The government, and the Institute of Apprenticeships, should consider how apprenticeships can work for atypical workers, including agency workers, and that the Apprenticeship Levy should be used for other forms of training besides apprenticeships.

The Review says that the government should consider as part of the planned review of flexible working legislation in 2019 how to promote genuine flexibility in the workplace, including extending it to temporary changes in a contract not just permanent (for example, to cover short-term caring responsibilities).

What is missing from the Review?

There is less than expected on pensions, and also on immigration. Platforms and other work providers will still not be required to match the obligations on current employers to carry out ‘right to work’ checks. Many platforms already value trust and verification where they provide personal services like beauty therapies, care and cleaning, but there is no mandatory immigration law burden added. The Review recognises that innovative WorkerTech solutions could make it easier to give benefits to non-employees, but is silent on whether their provision would, from the point of view of business, jeopardise status and their business model. A statement that this would not have any impact would have given certainty to employers that they could “do the right thing” for their people.

What’s next?

Some are disappointed by the proposals, arguing that an opportunity has been lost. The renaming of those workers who are not employees as “dependent contractors” has taken a great deal of attention. Not everyone agrees that the name change is necessary, but Matthew Taylor has been clear that there is no change to the underlying three-tier approach to employment status in the UK. If the name change is to be taken forward, it will be necessary to redraft existing UK legislation – “worker” includes employees, but dependent contractor will not.

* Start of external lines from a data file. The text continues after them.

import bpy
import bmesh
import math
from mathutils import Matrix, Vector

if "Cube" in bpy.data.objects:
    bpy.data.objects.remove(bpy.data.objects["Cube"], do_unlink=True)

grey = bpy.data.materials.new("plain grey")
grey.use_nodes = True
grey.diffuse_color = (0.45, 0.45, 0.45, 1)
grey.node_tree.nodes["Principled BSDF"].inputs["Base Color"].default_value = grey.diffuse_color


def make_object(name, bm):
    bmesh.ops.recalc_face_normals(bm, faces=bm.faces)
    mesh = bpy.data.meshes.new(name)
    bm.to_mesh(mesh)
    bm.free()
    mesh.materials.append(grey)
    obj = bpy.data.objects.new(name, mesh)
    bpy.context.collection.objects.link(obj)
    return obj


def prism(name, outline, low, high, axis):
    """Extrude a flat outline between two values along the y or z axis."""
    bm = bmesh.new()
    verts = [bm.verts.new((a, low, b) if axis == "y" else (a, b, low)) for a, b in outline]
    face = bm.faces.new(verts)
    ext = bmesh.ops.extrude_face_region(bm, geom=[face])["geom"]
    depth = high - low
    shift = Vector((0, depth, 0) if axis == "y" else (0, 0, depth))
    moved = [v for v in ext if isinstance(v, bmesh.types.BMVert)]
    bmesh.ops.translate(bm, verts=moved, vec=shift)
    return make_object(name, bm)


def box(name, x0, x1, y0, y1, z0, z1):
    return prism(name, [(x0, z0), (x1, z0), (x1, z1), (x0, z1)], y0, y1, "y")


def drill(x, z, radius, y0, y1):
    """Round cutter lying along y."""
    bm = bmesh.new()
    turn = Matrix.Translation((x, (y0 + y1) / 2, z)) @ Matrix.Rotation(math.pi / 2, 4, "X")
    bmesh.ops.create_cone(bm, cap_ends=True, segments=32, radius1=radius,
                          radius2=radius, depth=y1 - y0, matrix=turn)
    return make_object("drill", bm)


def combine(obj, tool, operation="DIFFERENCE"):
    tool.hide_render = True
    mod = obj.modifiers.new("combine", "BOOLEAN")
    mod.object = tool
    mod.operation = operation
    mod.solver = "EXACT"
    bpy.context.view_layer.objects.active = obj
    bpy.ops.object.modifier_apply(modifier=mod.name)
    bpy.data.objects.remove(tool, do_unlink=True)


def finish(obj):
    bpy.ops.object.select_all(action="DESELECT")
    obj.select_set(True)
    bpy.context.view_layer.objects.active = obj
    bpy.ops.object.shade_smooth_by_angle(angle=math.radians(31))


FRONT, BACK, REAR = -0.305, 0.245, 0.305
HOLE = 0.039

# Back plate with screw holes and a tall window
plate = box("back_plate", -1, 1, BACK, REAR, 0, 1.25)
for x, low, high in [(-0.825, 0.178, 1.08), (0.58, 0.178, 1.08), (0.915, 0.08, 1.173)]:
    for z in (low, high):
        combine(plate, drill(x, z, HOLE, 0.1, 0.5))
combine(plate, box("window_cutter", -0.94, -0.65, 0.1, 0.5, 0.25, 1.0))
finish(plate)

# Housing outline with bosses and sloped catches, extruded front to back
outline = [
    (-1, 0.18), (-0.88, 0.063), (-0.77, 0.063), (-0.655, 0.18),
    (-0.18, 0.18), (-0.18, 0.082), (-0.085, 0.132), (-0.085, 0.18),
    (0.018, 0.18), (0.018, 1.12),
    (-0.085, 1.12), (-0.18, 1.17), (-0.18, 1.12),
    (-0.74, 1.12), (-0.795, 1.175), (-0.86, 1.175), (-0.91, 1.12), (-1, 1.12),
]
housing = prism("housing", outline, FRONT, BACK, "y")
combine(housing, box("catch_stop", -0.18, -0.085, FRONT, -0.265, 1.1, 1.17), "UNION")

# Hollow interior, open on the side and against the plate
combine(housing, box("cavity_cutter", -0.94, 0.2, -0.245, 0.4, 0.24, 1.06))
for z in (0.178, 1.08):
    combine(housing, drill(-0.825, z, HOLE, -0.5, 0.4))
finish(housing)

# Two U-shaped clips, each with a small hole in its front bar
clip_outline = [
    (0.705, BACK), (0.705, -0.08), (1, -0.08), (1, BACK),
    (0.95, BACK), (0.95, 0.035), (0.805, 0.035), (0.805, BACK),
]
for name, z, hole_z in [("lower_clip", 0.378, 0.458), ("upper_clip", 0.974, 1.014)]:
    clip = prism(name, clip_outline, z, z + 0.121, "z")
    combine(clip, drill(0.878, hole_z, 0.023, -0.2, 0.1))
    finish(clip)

However, the Review is so wide-ranging that some of the less-showy, but important, detail has been missed. The recommendations on agency workers and umbrella companies, if taken forward, will affect business practices in this sector. Changes to employment law, such as the definition of continuous employment and the right to a “section 1 statement” of employment particulars from day one will affect all employers. In our view, the UK is seeking a grown up approach to better business which de-bugs employment law and encourages sustainable practice.

Despite the publicity, and the launch attended by the Prime Minister, the report contains only recommendations. The proposals will now need to be considered and those on which the government is willing to act (in a Parliament with a much reduced majority and with Brexit to take up a great deal of Parliamentary time) will first need to go out to consultation before any bills can be drafted.

For now, remember these are proposals for a government review over the Summer and a week is a long time in politics. Especially when France, Germany and other states are grappling with their own possible reforms.